by
Plaintiff Enable Oklahoma Intrastate Transmission, LLC (“Enable”), appealed the district court’s dismissal of its case for lack of subject matter jurisdiction and for failure to join an indispensable party. Enable also challenged the amount of attorney fees the court awarded to the landowner defendants. Because the Tenth Circuit’s decision in Public Service Company of New Mexico v. Barboan, 857 F.3d 1101 (10th Cir. 2017), was dispositive of the subject matter jurisdiction issue, the Court affirmed the district court’s order dismissing the action. View "Enable Oklahoma Intrastate v. 25 Foot Wide Easement" on Justia Law

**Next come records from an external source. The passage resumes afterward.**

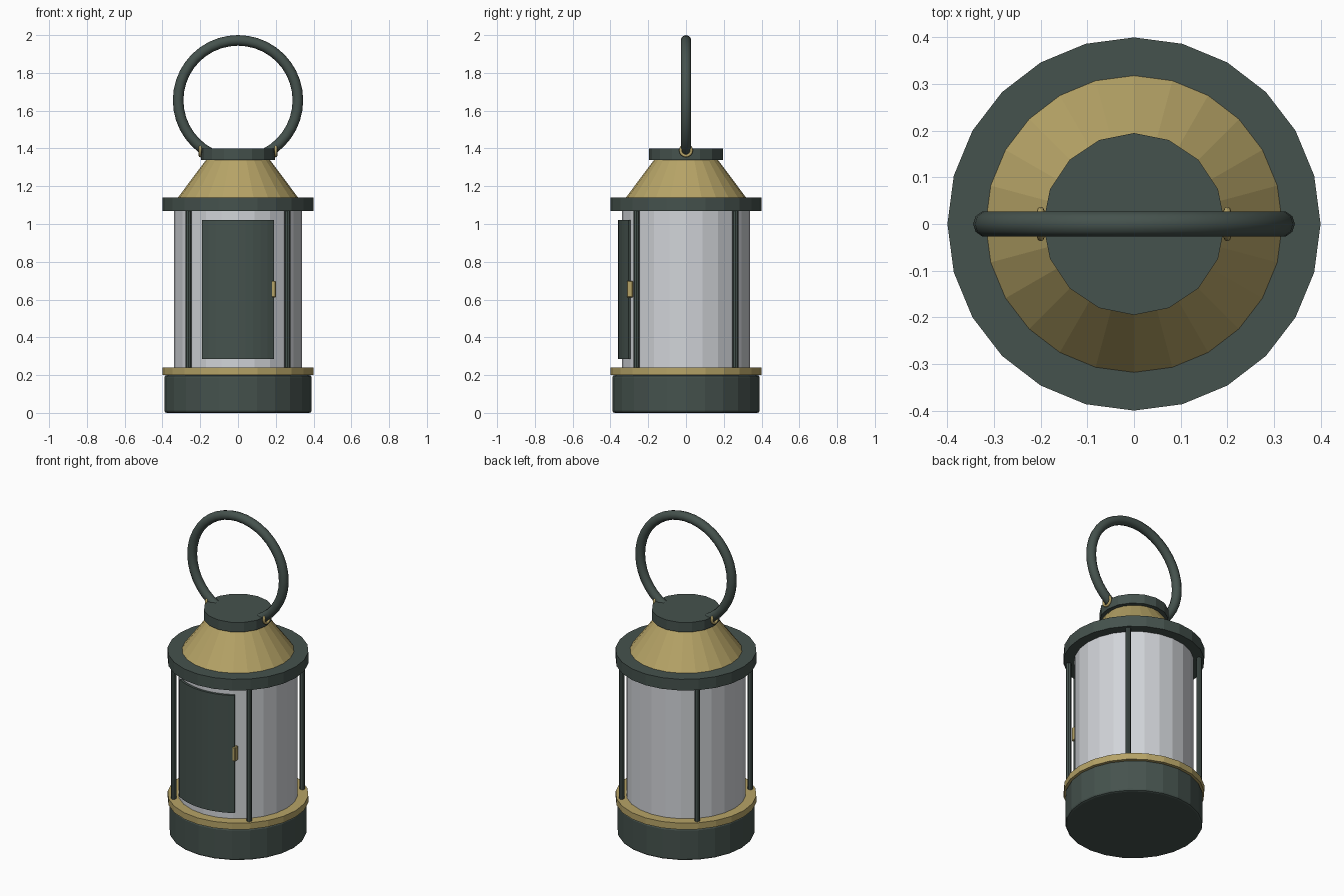
import bpy, bmesh, math
from mathutils import Matrix, Vector

if "Cube" in bpy.data.objects:
    bpy.data.objects.remove(bpy.data.objects["Cube"])


def material(name, rgb):
    m = bpy.data.materials.new(name)
    m.diffuse_color = (*rgb, 1)
    m.use_nodes = True
    m.node_tree.nodes["Principled BSDF"].inputs["Base Color"].default_value = m.diffuse_color
    return m


GREEN = material("dark green metal", (0.060, 0.085, 0.075))
BRASS = material("aged brass", (0.47, 0.37, 0.135))
GLASS = material("frosted glass", (0.64, 0.66, 0.69))


def finish(name, bm, mat, smooth=False):
    bmesh.ops.recalc_face_normals(bm, faces=bm.faces)
    me = bpy.data.meshes.new(name)
    bm.to_mesh(me)
    bm.free()
    me.materials.append(mat)
    for p in me.polygons:
        p.use_smooth = smooth
    ob = bpy.data.objects.new(name, me)
    bpy.context.collection.objects.link(ob)
    return ob


def drum(name, mat, r1, r2, z0, z1, sides=24, x=0, y=0):
    """Upright cylinder or cone between two heights."""
    bm = bmesh.new()
    bmesh.ops.create_cone(bm, cap_ends=True, segments=sides, radius1=r1, radius2=r2,
                          depth=z1 - z0, matrix=Matrix.Translation((x, y, (z0 + z1) / 2)))
    return finish(name, bm, mat)


def bevel(ob, width, segments):
    mod = ob.modifiers.new("bevel", "BEVEL")
    mod.width, mod.segments = width, segments
    mod.limit_method, mod.angle_limit = "ANGLE", math.radians(40)


def ring(name, mat, major, minor, n, m, centre, axis):
    """Torus whose hole points along the given axis."""
    bm = bmesh.new()
    rot = Vector((0, 0, 1)).rotation_difference(Vector(axis)).to_matrix()
    rows = []
    for i in range(n):
        a = math.tau * i / n
        row = []
        for j in range(m):
            b = math.tau * j / m
            r = major + minor * math.cos(b)
            p = Vector((r * math.cos(a), r * math.sin(a), minor * math.sin(b)))
            row.append(bm.verts.new(rot @ p + Vector(centre)))
        rows.append(row)
    for i in range(n):
        for j in range(m):
            k, l = (i + 1) % n, (j + 1) % m
            bm.faces.new((rows[i][j], rows[k][j], rows[k][l], rows[i][l]))
    return finish(name, bm, mat, True)


# Base, brass band and glass chimney
bevel(drum("base", GREEN, 0.39, 0.39, 0, 0.2), 0.012, 2)
drum("base_band", BRASS, 0.4, 0.4, 0.2, 0.24)
drum("glass", GLASS, 0.34, 0.34, 0.235, 1.075)

# Top rim, sloped roof and cap
drum("top_rim", GREEN, 0.4, 0.4, 1.07, 1.14)
drum("roof", BRASS, 0.318, 0.165, 1.14, 1.345)
drum("cap", GREEN, 0.195, 0.195, 1.34, 1.4, 16)

# Four guard bars
for sx in (-1, 1):
    for sy in (-1, 1):
        drum("guard_bar", GREEN, 0.016, 0.016, 0.235, 1.075, 8, sx * 0.262, sy * 0.262)

# Curved door on the front
bm = bmesh.new()
half, steps = math.radians(32), 10
rows = []
for i in range(steps + 1):
    a = -math.pi / 2 - half + 2 * half * i / steps
    rows.append([bm.verts.new((r * math.cos(a), r * math.sin(a), z))
                 for r, z in ((0.345, 0.285), (0.36, 0.285), (0.36, 1.02), (0.345, 1.02))])
for a, b in zip(rows, rows[1:]):
    for j in range(4):
        k = (j + 1) % 4
        bm.faces.new((a[j], b[j], b[k], a[k]))
bm.faces.new(rows[0])
bm.faces.new(rows[-1])
door = finish("door", bm, GREEN)

# Door latch
bm = bmesh.new()
bmesh.ops.create_cube(bm, size=1, matrix=Matrix.Translation((0.188, -0.297, 0.655))
                      @ Matrix.Diagonal((0.024, 0.032, 0.088, 1)))
bevel(finish("latch", bm, BRASS), 0.004, 1)

# Carrying ring and its two brass eyelets
ring("handle", GREEN, 0.317, 0.028, 40, 10, (0, 0, 1.655), (0, 1, 0))
for s in (-1, 1):
    ring("eyelet", BRASS, 0.029, 0.008, 16, 8, (s * 0.2, 0, 1.39), (1, 0, 0))
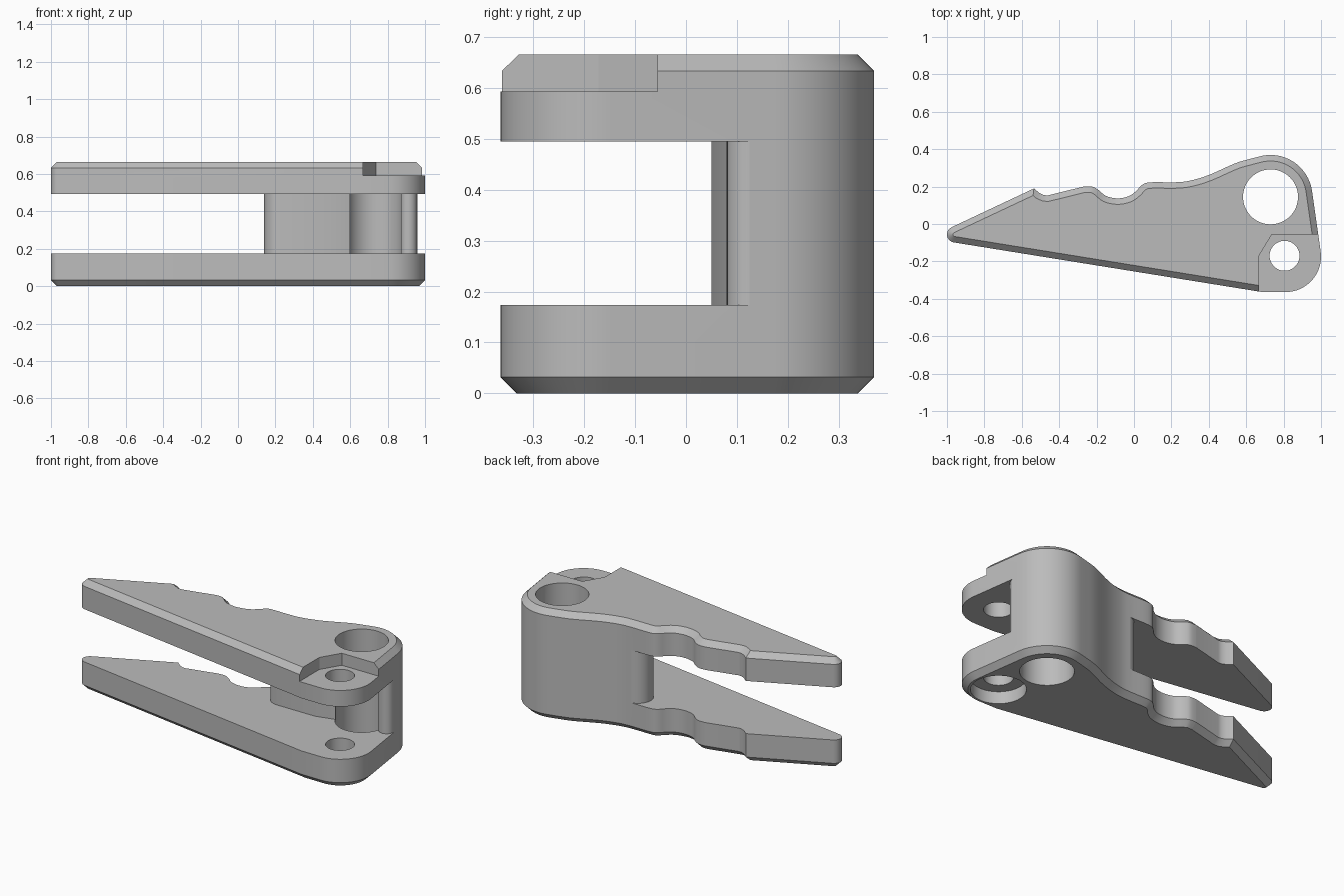
import bpy, bmesh
from math import sin, cos, radians
from mathutils import Vector

cube = bpy.data.objects.get("Cube")
if cube:
    bpy.data.objects.remove(cube, do_unlink=True)

HEIGHT, CHAMFER = 0.665, 0.032

grey = bpy.data.materials.new("plain grey")
grey.use_nodes = True
grey.diffuse_color = (0.5, 0.5, 0.5, 1)
grey.node_tree.nodes["Principled BSDF"].inputs["Base Color"].default_value = (0.5, 0.5, 0.5, 1)


def arc(cx, cy, r, start, end, steps=16):
    angles = [radians(start + (end - start) * i / steps) for i in range(steps + 1)]
    return [(cx + r * cos(a), cy + r * sin(a)) for a in angles]


def circle(cx, cy, r, steps=48):
    return arc(cx, cy, r, 0, 360, steps)[:-1]


def spline(pts, steps=4):
    """Smooth curve through the points."""
    p = [Vector(q) for q in [pts[0]] + pts + [pts[-1]]]
    out = []
    for a, b, c, d in zip(p, p[1:], p[2:], p[3:]):
        for i in range(steps):
            t = i / steps
            out.append(tuple(b + (c - a) * t / 2 + (a * 2 - b * 5 + c * 4 - d) * t * t / 2
                             + (b * 3 - a - c * 3 + d) * t ** 3 / 2))
    return out + [pts[-1]]


def inset(loop, dist):
    """Move a counter-clockwise loop inwards with mitred corners."""
    out = []
    for i, q in enumerate(loop):
        p, a, b = Vector(q), Vector(loop[i - 1]), Vector(loop[(i + 1) % len(loop)])
        d1, d2 = (p - a).normalized(), (b - p).normalized()
        n1, n2 = Vector((-d1.y, d1.x)), Vector((-d2.y, d2.x))
        out.append(tuple(p + (n1 + n2) * dist / (1 + n1.dot(n2))))
    return out


def loft(name, layers):
    """Solid through stacked counter-clockwise loops, each given as (loop, z)."""
    bm = bmesh.new()
    rings = [[bm.verts.new((x, y, z)) for x, y in loop] for loop, z in layers]
    bm.faces.new(rings[0][::-1])
    bm.faces.new(rings[-1])
    for lo, hi in zip(rings, rings[1:]):
        n = len(lo)
        for i in range(n):
            j = (i + 1) % n
            bm.faces.new((lo[i], lo[j], hi[j], hi[i]))
    bm.normal_update()
    mesh = bpy.data.meshes.new(name)
    bm.to_mesh(mesh)
    bm.free()
    mesh.materials.append(grey)
    obj = bpy.data.objects.new(name, mesh)
    bpy.context.collection.objects.link(obj)
    return obj


def cut(body, loop, z0, z1):
    cutter = loft("cutter", [(loop, z0), (loop, z1)])
    cutter.hide_render = True
    mod = body.modifiers.new("cut", 'BOOLEAN')
    mod.operation = 'DIFFERENCE'
    mod.solver = 'EXACT'
    mod.object = cutter
    bpy.context.view_layer.objects.active = body
    bpy.ops.object.modifier_apply(modifier=mod.name)
    bpy.data.objects.remove(cutter, do_unlink=True)


# Outline: straight front edge, round pivot corner, round heel, notched back edge, round tip
notches = spline([(0.62, 0.348), (0.54, 0.324), (0.4, 0.262), (0.3, 0.232), (0.22, 0.223),
                  (0.09, 0.223), (0.045, 0.21), (0.01, 0.175), (-0.03, 0.148), (-0.09, 0.137),
                  (-0.15, 0.15), (-0.19, 0.182), (-0.225, 0.2), (-0.27, 0.2)])
outline = ([(0.68, -0.363)]
           + arc(0.81, -0.174, 0.19, -90, 8)
           + arc(0.73, 0.145, 0.224, 8, 105, 20)
           + notches
           + [(-0.46, 0.153), (-0.48, 0.154), (-0.505, 0.165), (-0.535, 0.19)]
           + arc(-0.957, -0.056, 0.043, 115, 261, 8))
core = inset(outline, CHAMFER)
body = loft("clip_body", [(core, 0), (outline, CHAMFER),
                          (outline, HEIGHT - CHAMFER), (core, HEIGHT)])

# Gap between the two jaws, leaving a rounded web and heel post
gap = ([(-1.3, -0.7), (1.3, -0.7), (1.3, 0.125)]
       + arc(0.912, 0.125, 0.045, 0, -180, 12)
       + [(0.73, 0.12), (0.61, 0.082), (0.48, 0.05)]
       + arc(0.227, 0.137, 0.087, 270, 90, 20)
       + [(0.227, 0.6), (-1.3, 0.6)])
cut(body, gap, 0.174, 0.494)

# Large heel hole and small pivot hole
cut(body, circle(0.73, 0.145, 0.147), -0.2, 0.9)
cut(body, circle(0.805, -0.17, 0.08), -0.2, 0.9)

# Recess on top and round counterbore underneath the pivot
recess = [(0.667, -0.6), (1.3, -0.6), (1.3, -0.056), (0.737, -0.056), (0.667, -0.172)]
cut(body, recess, 0.592, 0.9)
cut(body, circle(0.805, -0.17, 0.15), -0.2, 0.073)

# Smooth curves, crisp edges
bpy.ops.object.select_all(action='DESELECT')
body.select_set(True)
bpy.context.view_layer.objects.active = body
bpy.ops.object.shade_smooth_by_angle(angle=radians(28))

by
Several years after a tank car spill accident, appellants Larry Lincoln and Brad Mosbrucker told their employer BNSF Railway Company (“BNSF”) that medical conditions attributable to the accident rendered them partially, permanently disabled and prevented them from working outdoors. BNSF removed appellants from service as Maintenance of Way (“MOW”) workers purportedly due to safety concerns and because MOW work entailed outdoor work. With some assistance from BNSF’s Medical and Environmental Health Department (“MEH”), Appellants each applied for more than twenty jobs within BNSF during the four years following their removal from service. After not being selected for several positions, Appellants filed charges with the Equal Employment Opportunity Commission (“EEOC”), accommodation request letters with BNSF, and complaints with the Occupational Safety Health Administration (“OSHA”). Following BNSF’s rejection of their applications for additional positions, Appellants filed a complaint raising claims for: (1) discrimination under the Americans with Disabilities Act (“ADA”); (2) failure to accommodate under the ADA; (3) retaliation under the ADA; and (4) retaliation under the Federal Railroad Safety Act (“FRSA”). Relying on nearly forty years of Tenth Circuit precedent, the district court concluded that filing an EEOC charge was a jurisdictional prerequisite to suit and it dismissed several parts of Appellants’ ADA claims for lack of jurisdiction. Appellants also challenged the vast majority of the district court’s summary judgment determinations on the merits of their claims that survived the court’s exhaustion rulings. After polling the full court, the Tenth Circuit overturn its precedent that filing an EEOC charge was a jurisdictional prerequisite to suit, thus reversing the district court’s jurisdictional rulings. Appellants’ ADA discrimination and ADA failure to accommodate claims relative to some of the positions over which the district court determined it lacked jurisdiction were remanded for further proceedings. With respect to the district court’s summary judgment determinations on the merits of appellants’ claims that survived the exhaustion rulings, the Tenth Circuit was unable to reach a firm conclusion on the position-based ADA discrimination and failure to accommodate claims. The Court concluded the district court’s dismissal of the FRSA claims were appropriate. Therefore, the Court reversed in part, affirmed in part and remanded this case for further proceedings. View "Lincoln v. BNSF Railway Company" on Justia Law